▶ WORK ORDER
Gather, from the listing beneath this task, every line holding the string "active".

+++

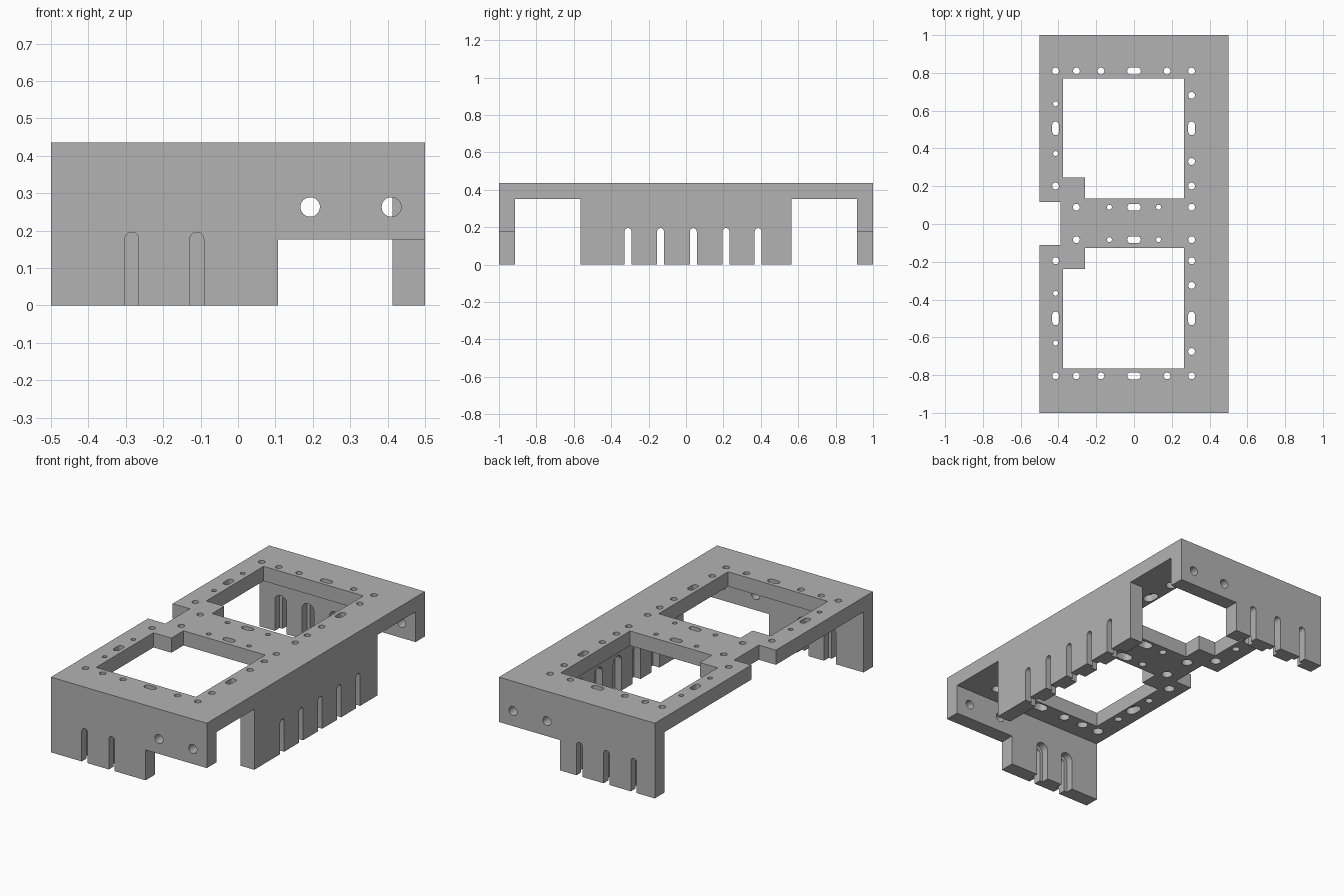
import bpy
import bmesh
from math import pi, cos, sin, radians
from mathutils import Vector

if "Cube" in bpy.data.objects:
    bpy.data.objects.remove(bpy.data.objects["Cube"], do_unlink=True)

H = 0.436          # overall height
UNDER = 0.351      # underside of the top plate
WALL = 0.087       # wall thickness
MID = 0.003        # mirror line of the plate openings
X, Y, Z = Vector((1, 0, 0)), Vector((0, 1, 0)), Vector((0, 0, 1))

grey = bpy.data.materials.new("light grey")
grey.use_nodes = True
grey.diffuse_color = (0.45, 0.45, 0.45, 1)
grey.node_tree.nodes["Principled BSDF"].inputs["Base Color"].default_value = (0.45, 0.45, 0.45, 1)


def box(bm, x0, x1, y0, y1, z0, z1):
    verts = bmesh.ops.create_cube(bm, size=1)["verts"]
    for v in verts:
        v.co = Vector((x1 if v.co.x > 0 else x0,
                       y1 if v.co.y > 0 else y0,
                       z1 if v.co.z > 0 else z0))


def capsule(bm, start, end, radius, axis, depth, seg=12):
    """Round-ended prism from start to end, pushed along axis by depth."""
    start, end = Vector(start), Vector(end)
    run = end - start
    u = run.normalized() if run.length else (X if abs(axis.x) < 0.5 else Z)
    w = axis.cross(u)
    ring = []
    for centre, turn in ((end, -pi / 2), (start, pi / 2)):
        for i in range(seg + 1 if run.length else seg):
            a = turn + pi * i / seg
            ring.append(bm.verts.new(centre + radius * (cos(a) * u + sin(a) * w)))
    face = bm.faces.new(ring)
    new = bmesh.ops.extrude_face_region(bm, geom=[face])["geom"]
    for v in new:
        if isinstance(v, bmesh.types.BMVert):
            v.co += axis * depth


def to_object(bm, name):
    bmesh.ops.recalc_face_normals(bm, faces=bm.faces)
    mesh = bpy.data.meshes.new(name)
    bm.to_mesh(mesh)
    bm.free()
    obj = bpy.data.objects.new(name, mesh)
    bpy.context.collection.objects.link(obj)
    mesh.materials.append(grey)
    return obj


def carve(body, bm):
    cutter = to_object(bm, "cutter")
    cutter.hide_render = True
    mod = body.modifiers.new("cut", "BOOLEAN")
    mod.operation, mod.solver, mod.object = "DIFFERENCE", "EXACT", cutter
    mod.use_self = True
    bpy.context.view_layer.objects.active = body
    bpy.ops.object.modifier_apply(modifier=mod.name)
    bpy.data.objects.remove(cutter, do_unlink=True)


# Solid block for the mounting frame
bm = bmesh.new()
box(bm, -0.5, 0.5, -1, 1, 0, H)
frame = to_object(bm, "mounting_frame")

# Hollow underside, open on the right hand edge
bm = bmesh.new()
box(bm, -0.6, 0.5 - WALL, WALL - 1, 1 - WALL, -0.1, UNDER)
carve(frame, bm)

# Side wall gaps, then end wall cutaways
bm = bmesh.new()
for s in (-1, 1):
    y0, y1 = sorted((s * 0.565, s * (1 - WALL)))
    box(bm, 0.4, 0.6, y0, y1, -0.1, UNDER)
carve(frame, bm)
bm = bmesh.new()
for s in (-1, 1):
    y0, y1 = sorted((s * 0.9, s * 1.1))
    box(bm, 0.107, 0.6, y0, y1, -0.1, 0.176)
carve(frame, bm)

# Two stepped windows and the edge notch in the plate
bm = bmesh.new()
for s in (-1, 1):
    for x0, near in ((-0.375, 0.242), (-0.26, 0.131)):
        y0, y1 = sorted((MID + s * near, MID + s * 0.767))
        box(bm, x0, 0.265, y0, y1, 0.3, 0.5)
box(bm, -0.6, -0.39, MID - 0.113, MID + 0.113, 0.3, 0.5)
carve(frame, bm)

# Plate holes: (x, y, half length along x, half length along y, radius)
BIG, SMALL, RUN = 0.018, 0.013, 0.018
holes = [(x, 0.807, 0, 0, BIG) for x in (-0.415, -0.305, -0.175, 0.175, 0.305)]
holes += [(0.305, y, 0, 0, BIG) for y in (0.678, 0.328, 0.198, 0.086)]
holes += [(-0.415, 0.198, 0, 0, BIG), (-0.305, 0.086, 0, 0, BIG)]
holes += [(-0.415, y, 0, 0, SMALL) for y in (0.633, 0.37)]
holes += [(x, 0.086, 0, 0, SMALL) for x in (-0.13, 0.13)]
holes += [(0, y, RUN, 0, BIG) for y in (0.807, 0.086)]
holes += [(x, 0.503, 0, RUN, BIG) for x in (-0.415, 0.305)]

# Wall slots: (x, y of the outer face, inward direction)
slots = [(x, -1, Y) for x in (-0.284, -0.11)]
slots += [(x, 1, -Y) for x in (-0.365, -0.19, -0.016)]
slots += [(0.5, y, -X) for y in (-0.31, -0.136, 0.039, 0.213, 0.386)]

# Through cuts first, then wider recesses on the hidden inner side
for recess in (False, True):
    bm = bmesh.new()
    grow = 1.65 if recess else 1
    top = UNDER + 0.043 if recess else 0.5
    for s in (-1, 1):
        for x, y, dx, dy, r in holes:
            yy = MID + s * y
            capsule(bm, (x - dx, yy - dy, 0.3), (x + dx, yy + dy, 0.3), r * grow, Z, top - 0.3)
    carve(frame, bm)

    bm = bmesh.new()
    radius = 0.038 if recess else 0.0185
    skip = WALL / 2 if recess else -0.05
    for x, y, inward in slots:
        foot = Vector((x, y, -0.2)) + inward * skip
        capsule(bm, foot, foot + Z * 0.377, radius, inward, WALL + 0.02 - skip)
    carve(frame, bm)

# Round holes through the end walls
bm = bmesh.new()
for s in (-1, 1):
    for x in (0.193, 0.41):
        capsule(bm, (x, s * 1.05, 0.263), (x, s * 1.05, 0.263), 0.026, Y * -s, 0.16, 16)
carve(frame, bm)

# Smooth the bores while keeping machined edges sharp
bpy.ops.object.select_all(action="DESELECT")
frame.select_set(True)
bpy.context.view_layer.objects.active = frame
bpy.ops.object.shade_smooth_by_angle(angle=radians(30))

+++

▶ RESULT
    bpy.context.view_layer.objects.active = body
bpy.context.view_layer.objects.active = frame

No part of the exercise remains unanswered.